He is survived by two sisters and one brother.
McNeil, Mary Lee
- Glace Bay
- Born: 1959
- Died: Nov. 6, 2020
McNeil was described as a one-of-kind individual who was loving, caring and very humorous with an infectious smile and laugh.
McNeil had many loves in her life including her love of family, friends, sports, the Montreal Canadians and was even selected twice as the “fan of the game” at the Bell Centre in Montreal. She always loved and truly looked forward to her many telephone conversations with Montreal Canadians legend Jean Beliveau and his wife Elise.
McNeil served two terms as councillor for District 3 in the Cape Breton Regional Municipality and was widely respected for her ability to raise money.
A selfless and devoted volunteer, she was a supporter and advocate of Christmas Daddies and raised thousands of dollars over the years. She hosted hundreds of benefit dances helping needy families. McNeil also worked as a bartender at several bars and was a DJ and served as president of the Radio Club for many years.
She represented Canada in many sports such as baseball, broomball and was duly recognized and ranked fourth in Canada in the sport of darts.
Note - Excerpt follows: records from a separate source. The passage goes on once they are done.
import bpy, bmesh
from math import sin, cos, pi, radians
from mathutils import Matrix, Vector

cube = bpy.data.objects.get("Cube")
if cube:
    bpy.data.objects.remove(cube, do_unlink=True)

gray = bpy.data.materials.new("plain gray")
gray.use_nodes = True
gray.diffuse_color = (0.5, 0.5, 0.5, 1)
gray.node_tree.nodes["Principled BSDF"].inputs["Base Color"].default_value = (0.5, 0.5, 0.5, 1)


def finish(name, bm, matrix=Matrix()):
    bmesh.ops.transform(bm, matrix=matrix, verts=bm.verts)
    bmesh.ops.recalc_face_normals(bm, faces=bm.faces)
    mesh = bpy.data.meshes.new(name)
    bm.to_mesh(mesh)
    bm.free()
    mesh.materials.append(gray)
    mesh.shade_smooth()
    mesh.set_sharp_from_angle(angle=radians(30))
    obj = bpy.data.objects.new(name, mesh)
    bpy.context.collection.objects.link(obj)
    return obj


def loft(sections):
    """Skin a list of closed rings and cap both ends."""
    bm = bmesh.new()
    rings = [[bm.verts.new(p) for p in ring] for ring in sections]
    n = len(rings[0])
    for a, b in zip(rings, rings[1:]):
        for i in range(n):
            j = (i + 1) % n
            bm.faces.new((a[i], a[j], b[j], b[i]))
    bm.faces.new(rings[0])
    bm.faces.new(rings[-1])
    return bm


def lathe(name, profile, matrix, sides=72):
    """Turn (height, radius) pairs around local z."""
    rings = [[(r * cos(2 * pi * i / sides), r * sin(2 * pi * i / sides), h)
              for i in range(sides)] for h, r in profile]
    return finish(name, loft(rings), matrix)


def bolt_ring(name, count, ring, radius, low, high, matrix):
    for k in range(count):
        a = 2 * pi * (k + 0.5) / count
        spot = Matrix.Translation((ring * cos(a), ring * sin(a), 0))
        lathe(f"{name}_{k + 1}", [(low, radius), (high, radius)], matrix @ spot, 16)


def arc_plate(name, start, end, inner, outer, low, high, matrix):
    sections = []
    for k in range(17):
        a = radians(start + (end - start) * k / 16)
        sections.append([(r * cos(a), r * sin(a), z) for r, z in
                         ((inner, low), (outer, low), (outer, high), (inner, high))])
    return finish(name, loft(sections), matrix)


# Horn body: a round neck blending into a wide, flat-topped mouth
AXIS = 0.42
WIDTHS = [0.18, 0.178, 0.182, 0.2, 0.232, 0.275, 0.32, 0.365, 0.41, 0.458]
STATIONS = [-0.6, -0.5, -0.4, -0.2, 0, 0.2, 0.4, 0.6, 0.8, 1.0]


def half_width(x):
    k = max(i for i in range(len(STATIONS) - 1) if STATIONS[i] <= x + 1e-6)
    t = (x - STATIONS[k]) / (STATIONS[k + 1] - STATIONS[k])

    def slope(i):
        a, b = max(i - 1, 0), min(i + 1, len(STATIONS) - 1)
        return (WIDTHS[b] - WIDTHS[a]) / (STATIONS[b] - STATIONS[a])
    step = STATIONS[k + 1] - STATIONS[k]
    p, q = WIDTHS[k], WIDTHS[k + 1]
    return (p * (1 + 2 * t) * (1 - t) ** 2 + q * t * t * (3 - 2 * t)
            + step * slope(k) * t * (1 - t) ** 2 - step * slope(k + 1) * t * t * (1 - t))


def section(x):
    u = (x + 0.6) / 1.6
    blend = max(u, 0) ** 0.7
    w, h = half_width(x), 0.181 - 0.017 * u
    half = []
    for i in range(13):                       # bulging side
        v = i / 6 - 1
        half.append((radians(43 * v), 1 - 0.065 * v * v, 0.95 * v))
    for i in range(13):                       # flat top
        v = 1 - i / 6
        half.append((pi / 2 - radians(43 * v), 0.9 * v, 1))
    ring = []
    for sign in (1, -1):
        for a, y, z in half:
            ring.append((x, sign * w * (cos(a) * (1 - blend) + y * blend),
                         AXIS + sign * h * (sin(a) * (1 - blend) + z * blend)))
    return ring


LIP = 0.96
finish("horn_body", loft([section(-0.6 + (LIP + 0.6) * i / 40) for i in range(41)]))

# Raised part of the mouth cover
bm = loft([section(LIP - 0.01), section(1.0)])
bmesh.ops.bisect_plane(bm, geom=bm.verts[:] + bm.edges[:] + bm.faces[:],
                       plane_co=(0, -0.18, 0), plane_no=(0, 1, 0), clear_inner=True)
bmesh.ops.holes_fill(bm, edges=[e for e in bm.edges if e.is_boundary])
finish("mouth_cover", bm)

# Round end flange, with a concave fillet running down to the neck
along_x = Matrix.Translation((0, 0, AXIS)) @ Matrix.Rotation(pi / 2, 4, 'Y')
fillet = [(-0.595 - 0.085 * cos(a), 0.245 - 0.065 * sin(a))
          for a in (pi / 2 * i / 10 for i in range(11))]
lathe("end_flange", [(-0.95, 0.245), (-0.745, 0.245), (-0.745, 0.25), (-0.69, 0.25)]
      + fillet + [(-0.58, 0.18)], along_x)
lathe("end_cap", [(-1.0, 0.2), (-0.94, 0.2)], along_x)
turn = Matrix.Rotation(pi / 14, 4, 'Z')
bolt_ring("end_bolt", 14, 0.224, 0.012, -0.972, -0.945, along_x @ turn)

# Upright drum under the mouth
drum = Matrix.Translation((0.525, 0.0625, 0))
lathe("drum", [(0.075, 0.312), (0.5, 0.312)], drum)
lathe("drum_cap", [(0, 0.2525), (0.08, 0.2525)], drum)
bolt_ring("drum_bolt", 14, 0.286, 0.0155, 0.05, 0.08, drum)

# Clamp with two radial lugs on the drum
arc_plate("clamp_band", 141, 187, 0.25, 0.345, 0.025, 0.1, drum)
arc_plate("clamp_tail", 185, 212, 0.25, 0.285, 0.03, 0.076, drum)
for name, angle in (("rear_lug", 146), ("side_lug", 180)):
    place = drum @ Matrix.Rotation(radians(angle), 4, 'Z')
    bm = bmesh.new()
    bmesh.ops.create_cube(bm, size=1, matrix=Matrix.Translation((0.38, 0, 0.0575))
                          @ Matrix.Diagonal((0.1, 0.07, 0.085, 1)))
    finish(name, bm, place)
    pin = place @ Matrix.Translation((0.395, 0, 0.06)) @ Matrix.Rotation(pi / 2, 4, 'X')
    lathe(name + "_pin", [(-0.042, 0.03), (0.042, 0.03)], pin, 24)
She was inducted into the Glace Bay Sports Hall of Fame.
She is survived by four brothers.
- Glace Bay
- Born: Aug. 28, 1953
- Died: Dec. 19, 2020
Iconic Glace Bay Little League Manager Henry Boutilier managed his hometown Colonels for more than 40 years and put the team and the town on the international baseball map.
Boutilier managed and coached the Glace Bay squad to Canadian Major Little League Championships in 1987, 1988, 1991, 1994 and 2003, advancing to the Little League World Series in Williamsport, Pa.
He also won two Canadian Big League championships with the Cape Breton Dodgers in 2009 and 2010.
He was inducted into the Nova Scotia Sport Hall of Fame and the Cape Breton Sport Hall of Fame and has been called the most recognized name in Little League across Canada and the United States.
Though his passion was baseball, Boutilier was also an accomplished teacher, guidance counsellor, vice-principal and principal. He also officiated and coached minor hockey.
Boutilier is survived by his wife, two daughters and one grandson.